-- Data provided follows --
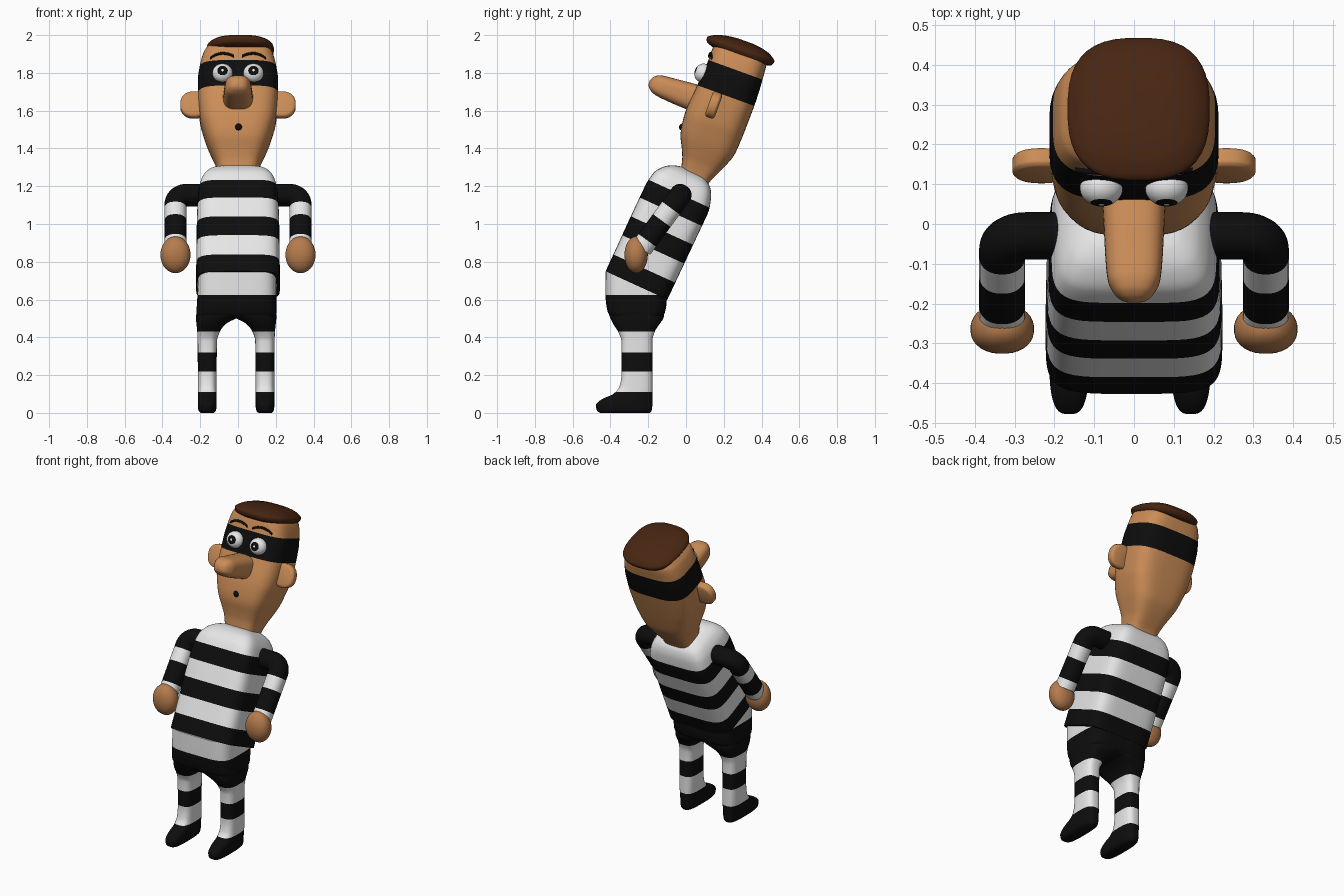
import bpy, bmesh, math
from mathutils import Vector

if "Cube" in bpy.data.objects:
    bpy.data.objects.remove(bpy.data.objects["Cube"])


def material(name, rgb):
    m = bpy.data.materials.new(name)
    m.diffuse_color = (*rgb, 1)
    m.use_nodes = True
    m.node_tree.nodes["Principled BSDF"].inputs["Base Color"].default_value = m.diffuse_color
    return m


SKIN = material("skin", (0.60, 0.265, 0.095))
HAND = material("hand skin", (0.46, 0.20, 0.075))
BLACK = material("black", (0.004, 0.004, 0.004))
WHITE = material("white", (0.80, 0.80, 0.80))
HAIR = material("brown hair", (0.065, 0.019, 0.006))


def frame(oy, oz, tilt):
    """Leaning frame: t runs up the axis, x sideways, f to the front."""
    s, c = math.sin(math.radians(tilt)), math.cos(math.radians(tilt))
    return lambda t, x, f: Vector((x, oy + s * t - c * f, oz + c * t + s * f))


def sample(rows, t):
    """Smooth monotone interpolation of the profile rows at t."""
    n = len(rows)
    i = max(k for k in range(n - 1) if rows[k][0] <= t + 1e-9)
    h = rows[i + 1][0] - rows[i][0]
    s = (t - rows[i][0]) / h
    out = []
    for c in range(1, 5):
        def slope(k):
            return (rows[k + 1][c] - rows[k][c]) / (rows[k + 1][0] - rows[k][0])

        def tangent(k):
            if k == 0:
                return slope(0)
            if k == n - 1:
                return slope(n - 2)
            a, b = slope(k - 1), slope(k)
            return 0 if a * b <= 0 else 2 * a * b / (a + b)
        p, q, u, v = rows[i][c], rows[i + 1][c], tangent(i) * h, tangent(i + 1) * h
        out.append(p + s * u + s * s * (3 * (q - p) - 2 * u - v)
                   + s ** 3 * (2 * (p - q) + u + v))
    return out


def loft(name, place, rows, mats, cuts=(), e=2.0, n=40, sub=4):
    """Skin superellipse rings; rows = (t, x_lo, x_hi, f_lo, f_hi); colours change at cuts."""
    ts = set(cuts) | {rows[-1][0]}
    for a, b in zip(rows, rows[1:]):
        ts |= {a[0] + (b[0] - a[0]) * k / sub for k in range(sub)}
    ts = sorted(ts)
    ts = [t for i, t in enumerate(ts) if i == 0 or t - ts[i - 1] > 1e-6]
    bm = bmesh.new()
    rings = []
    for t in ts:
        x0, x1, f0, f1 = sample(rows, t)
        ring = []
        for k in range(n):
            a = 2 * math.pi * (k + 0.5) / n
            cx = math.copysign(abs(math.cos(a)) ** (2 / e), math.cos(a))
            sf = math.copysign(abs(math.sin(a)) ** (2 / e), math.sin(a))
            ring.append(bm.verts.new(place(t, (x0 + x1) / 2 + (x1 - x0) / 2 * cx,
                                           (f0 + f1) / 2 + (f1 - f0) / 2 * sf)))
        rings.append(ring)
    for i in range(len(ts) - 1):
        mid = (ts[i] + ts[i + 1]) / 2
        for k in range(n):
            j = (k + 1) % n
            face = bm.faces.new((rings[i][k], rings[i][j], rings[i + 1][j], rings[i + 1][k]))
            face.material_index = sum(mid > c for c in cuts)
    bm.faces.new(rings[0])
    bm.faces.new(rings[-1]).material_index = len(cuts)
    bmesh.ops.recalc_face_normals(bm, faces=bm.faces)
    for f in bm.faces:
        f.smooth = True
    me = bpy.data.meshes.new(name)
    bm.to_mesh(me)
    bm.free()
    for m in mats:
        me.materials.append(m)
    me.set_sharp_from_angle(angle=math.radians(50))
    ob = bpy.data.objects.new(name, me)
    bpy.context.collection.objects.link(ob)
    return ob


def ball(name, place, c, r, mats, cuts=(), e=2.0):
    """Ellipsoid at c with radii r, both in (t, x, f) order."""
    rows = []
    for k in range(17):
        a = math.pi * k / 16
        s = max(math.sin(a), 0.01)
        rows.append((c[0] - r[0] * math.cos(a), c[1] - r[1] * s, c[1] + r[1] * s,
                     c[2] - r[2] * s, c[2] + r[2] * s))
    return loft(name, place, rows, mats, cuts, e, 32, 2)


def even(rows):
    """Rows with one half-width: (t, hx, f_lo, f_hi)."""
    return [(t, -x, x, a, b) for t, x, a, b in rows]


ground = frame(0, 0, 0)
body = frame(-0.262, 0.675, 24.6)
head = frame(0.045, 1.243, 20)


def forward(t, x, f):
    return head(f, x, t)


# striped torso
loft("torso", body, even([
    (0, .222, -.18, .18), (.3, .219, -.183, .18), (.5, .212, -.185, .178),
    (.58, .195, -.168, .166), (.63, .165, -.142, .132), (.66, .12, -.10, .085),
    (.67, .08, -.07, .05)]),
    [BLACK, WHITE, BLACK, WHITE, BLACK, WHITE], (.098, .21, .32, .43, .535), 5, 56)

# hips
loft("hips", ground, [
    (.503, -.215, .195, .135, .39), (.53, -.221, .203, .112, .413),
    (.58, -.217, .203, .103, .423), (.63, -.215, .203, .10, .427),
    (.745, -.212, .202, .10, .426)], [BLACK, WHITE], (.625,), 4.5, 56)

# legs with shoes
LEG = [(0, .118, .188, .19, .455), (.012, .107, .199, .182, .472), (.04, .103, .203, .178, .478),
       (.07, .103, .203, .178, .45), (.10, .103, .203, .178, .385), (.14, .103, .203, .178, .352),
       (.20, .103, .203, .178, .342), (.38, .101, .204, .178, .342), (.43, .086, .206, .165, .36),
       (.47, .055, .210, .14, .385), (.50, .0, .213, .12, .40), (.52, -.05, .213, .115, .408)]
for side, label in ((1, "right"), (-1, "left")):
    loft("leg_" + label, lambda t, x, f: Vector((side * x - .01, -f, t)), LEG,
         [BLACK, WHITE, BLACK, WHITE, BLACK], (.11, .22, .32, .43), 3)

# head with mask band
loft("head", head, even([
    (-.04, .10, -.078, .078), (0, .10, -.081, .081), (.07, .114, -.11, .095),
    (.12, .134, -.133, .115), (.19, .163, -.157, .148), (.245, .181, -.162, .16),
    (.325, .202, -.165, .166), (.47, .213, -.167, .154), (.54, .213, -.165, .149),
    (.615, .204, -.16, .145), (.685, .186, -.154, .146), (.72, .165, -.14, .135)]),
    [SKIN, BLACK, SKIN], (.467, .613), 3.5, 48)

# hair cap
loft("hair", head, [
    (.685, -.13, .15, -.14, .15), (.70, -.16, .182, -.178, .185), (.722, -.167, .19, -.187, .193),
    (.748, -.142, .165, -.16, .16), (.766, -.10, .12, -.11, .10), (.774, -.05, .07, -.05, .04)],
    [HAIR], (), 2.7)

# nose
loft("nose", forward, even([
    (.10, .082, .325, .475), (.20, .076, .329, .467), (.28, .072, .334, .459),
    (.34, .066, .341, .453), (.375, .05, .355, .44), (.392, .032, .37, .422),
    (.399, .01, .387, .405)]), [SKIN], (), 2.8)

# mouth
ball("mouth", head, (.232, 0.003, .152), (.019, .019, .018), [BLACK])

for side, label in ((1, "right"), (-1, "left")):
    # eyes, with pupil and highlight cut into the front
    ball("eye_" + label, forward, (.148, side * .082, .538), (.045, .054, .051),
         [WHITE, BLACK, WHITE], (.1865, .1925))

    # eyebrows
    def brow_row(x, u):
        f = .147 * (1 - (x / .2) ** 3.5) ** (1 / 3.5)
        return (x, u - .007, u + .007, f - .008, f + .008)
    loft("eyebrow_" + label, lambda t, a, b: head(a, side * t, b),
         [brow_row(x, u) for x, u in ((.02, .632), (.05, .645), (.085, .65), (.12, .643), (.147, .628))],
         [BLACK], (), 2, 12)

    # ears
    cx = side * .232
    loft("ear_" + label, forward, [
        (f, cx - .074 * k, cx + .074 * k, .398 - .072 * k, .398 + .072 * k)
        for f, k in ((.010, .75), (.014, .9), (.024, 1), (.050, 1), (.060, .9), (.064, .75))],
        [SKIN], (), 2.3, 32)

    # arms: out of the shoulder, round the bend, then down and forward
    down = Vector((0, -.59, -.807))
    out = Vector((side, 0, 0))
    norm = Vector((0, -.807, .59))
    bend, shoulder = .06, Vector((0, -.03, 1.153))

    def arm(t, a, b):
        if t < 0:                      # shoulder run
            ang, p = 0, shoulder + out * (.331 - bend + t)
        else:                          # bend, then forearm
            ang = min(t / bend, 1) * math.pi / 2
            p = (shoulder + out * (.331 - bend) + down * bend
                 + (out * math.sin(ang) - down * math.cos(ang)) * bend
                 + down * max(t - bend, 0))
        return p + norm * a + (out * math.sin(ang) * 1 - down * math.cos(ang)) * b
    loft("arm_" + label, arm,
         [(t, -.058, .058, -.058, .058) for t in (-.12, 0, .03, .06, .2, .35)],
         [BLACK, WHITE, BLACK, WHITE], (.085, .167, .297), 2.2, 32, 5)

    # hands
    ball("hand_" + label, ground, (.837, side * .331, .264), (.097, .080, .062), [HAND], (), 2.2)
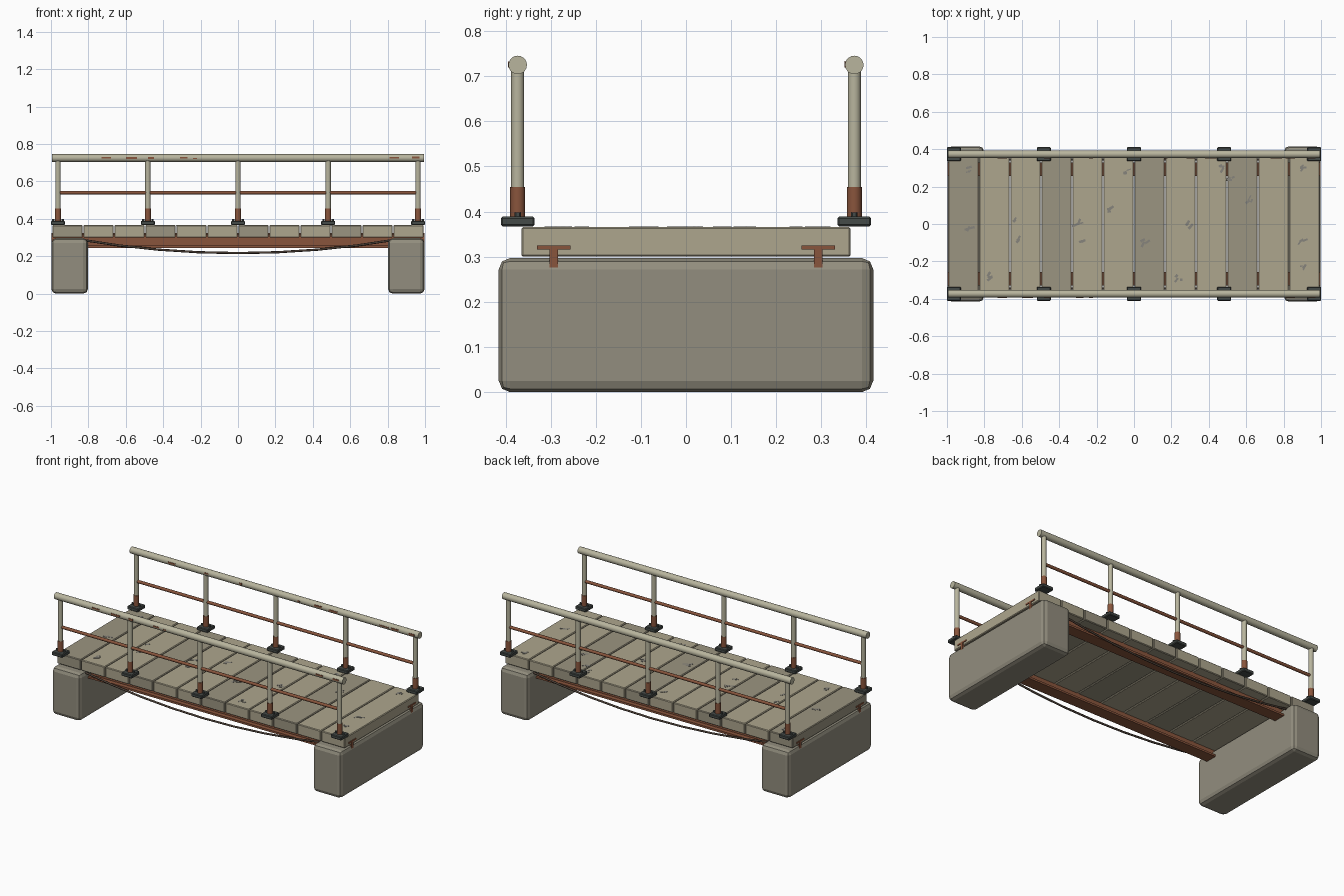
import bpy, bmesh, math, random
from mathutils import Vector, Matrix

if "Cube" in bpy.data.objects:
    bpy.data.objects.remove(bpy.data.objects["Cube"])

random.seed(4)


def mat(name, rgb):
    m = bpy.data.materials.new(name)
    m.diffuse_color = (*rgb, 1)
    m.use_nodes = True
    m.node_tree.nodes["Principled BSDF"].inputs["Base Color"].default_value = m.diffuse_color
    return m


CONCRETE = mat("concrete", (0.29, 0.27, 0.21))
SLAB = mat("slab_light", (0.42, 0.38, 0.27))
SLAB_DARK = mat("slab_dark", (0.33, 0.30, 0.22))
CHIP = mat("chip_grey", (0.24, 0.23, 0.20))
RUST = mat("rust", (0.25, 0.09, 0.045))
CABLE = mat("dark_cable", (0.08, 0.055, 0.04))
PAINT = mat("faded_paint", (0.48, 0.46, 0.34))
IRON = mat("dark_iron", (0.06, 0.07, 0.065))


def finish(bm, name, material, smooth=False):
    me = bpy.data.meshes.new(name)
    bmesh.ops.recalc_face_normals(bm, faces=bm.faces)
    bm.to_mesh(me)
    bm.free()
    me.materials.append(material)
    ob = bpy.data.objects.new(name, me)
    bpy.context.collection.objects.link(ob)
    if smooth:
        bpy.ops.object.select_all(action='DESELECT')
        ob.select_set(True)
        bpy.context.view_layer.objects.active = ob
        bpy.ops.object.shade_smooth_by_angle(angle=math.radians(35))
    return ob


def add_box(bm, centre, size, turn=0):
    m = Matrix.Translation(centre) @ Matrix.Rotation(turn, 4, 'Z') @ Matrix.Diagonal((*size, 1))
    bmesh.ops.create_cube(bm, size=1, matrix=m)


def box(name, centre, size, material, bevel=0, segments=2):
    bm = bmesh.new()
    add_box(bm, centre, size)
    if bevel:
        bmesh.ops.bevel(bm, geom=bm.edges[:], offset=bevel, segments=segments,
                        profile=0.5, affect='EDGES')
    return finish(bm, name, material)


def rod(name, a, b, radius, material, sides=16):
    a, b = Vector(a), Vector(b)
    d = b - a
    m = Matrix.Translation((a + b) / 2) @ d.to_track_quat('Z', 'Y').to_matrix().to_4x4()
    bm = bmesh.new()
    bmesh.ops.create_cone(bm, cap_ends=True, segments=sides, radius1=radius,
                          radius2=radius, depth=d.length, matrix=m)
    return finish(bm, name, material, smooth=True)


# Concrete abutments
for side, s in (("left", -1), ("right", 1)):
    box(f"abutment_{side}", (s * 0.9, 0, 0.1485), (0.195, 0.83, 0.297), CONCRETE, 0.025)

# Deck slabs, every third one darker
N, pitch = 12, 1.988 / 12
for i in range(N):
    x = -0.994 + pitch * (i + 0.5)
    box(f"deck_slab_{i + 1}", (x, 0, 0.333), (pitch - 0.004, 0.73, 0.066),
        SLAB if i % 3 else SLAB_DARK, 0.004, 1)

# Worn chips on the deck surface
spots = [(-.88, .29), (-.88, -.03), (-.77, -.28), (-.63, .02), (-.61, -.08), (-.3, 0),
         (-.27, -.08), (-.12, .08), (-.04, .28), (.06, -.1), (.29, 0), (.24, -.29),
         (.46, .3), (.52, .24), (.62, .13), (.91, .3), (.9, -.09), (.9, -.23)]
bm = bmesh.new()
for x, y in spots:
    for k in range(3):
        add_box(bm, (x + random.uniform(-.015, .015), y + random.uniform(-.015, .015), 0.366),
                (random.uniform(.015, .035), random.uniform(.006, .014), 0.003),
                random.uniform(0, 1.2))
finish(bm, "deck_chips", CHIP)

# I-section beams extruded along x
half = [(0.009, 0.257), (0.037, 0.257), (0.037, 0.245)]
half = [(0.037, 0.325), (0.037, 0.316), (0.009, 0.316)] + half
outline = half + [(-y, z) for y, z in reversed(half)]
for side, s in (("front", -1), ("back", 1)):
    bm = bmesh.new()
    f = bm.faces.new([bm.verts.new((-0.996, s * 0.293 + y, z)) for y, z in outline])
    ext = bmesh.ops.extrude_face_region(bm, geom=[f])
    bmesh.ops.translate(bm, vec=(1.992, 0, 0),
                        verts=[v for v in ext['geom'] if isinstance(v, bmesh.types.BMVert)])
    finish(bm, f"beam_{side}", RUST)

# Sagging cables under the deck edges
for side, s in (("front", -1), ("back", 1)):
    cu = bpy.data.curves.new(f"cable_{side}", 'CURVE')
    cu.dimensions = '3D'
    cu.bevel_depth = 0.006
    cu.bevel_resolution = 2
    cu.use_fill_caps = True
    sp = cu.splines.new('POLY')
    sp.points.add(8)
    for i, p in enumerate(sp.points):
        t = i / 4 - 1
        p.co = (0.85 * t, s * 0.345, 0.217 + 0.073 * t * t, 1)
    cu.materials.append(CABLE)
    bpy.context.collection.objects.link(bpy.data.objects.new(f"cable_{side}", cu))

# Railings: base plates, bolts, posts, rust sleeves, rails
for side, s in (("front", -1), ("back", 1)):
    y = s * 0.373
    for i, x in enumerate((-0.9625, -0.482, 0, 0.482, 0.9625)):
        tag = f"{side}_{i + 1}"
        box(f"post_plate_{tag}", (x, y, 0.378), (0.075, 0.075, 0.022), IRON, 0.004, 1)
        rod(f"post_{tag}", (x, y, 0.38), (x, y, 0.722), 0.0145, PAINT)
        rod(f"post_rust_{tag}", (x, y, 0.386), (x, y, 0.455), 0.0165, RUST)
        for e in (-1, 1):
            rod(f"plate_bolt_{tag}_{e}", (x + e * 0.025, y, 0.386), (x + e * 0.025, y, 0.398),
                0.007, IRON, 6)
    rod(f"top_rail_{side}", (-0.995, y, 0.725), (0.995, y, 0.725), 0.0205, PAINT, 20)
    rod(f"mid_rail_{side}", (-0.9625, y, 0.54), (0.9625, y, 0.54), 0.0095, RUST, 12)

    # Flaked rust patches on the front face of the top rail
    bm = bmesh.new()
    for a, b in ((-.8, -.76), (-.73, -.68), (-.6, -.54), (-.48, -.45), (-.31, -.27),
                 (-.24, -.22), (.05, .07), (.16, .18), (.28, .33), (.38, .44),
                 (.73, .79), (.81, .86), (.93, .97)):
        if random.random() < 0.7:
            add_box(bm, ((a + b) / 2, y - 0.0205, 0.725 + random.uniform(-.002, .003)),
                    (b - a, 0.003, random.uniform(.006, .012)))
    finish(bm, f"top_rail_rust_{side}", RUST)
-- Data provided concluded --
§ Exercise instructions
Go from the first line of the data above to the line containing "p, q, u, v = rows[i][c], rows[i" and retype exactly those lines, both included, but none of the pictures.

§ Completed exercise
import bpy, bmesh, math
from mathutils import Vector

if "Cube" in bpy.data.objects:
    bpy.data.objects.remove(bpy.data.objects["Cube"])


def material(name, rgb):
    m = bpy.data.materials.new(name)
    m.diffuse_color = (*rgb, 1)
    m.use_nodes = True
    m.node_tree.nodes["Principled BSDF"].inputs["Base Color"].default_value = m.diffuse_color
    return m


SKIN = material("skin", (0.60, 0.265, 0.095))
HAND = material("hand skin", (0.46, 0.20, 0.075))
BLACK = material("black", (0.004, 0.004, 0.004))
WHITE = material("white", (0.80, 0.80, 0.80))
HAIR = material("brown hair", (0.065, 0.019, 0.006))


def frame(oy, oz, tilt):
    """Leaning frame: t runs up the axis, x sideways, f to the front."""
    s, c = math.sin(math.radians(tilt)), math.cos(math.radians(tilt))
    return lambda t, x, f: Vector((x, oy + s * t - c * f, oz + c * t + s * f))


def sample(rows, t):
    """Smooth monotone interpolation of the profile rows at t."""
    n = len(rows)
    i = max(k for k in range(n - 1) if rows[k][0] <= t + 1e-9)
    h = rows[i + 1][0] - rows[i][0]
    s = (t - rows[i][0]) / h
    out = []
    for c in range(1, 5):
        def slope(k):
            return (rows[k + 1][c] - rows[k][c]) / (rows[k + 1][0] - rows[k][0])

        def tangent(k):
            if k == 0:
                return slope(0)
            if k == n - 1:
                return slope(n - 2)
            a, b = slope(k - 1), slope(k)
            return 0 if a * b <= 0 else 2 * a * b / (a + b)
        p, q, u, v = rows[i][c], rows[i + 1][c], tangent(i) * h, tangent(i + 1) * h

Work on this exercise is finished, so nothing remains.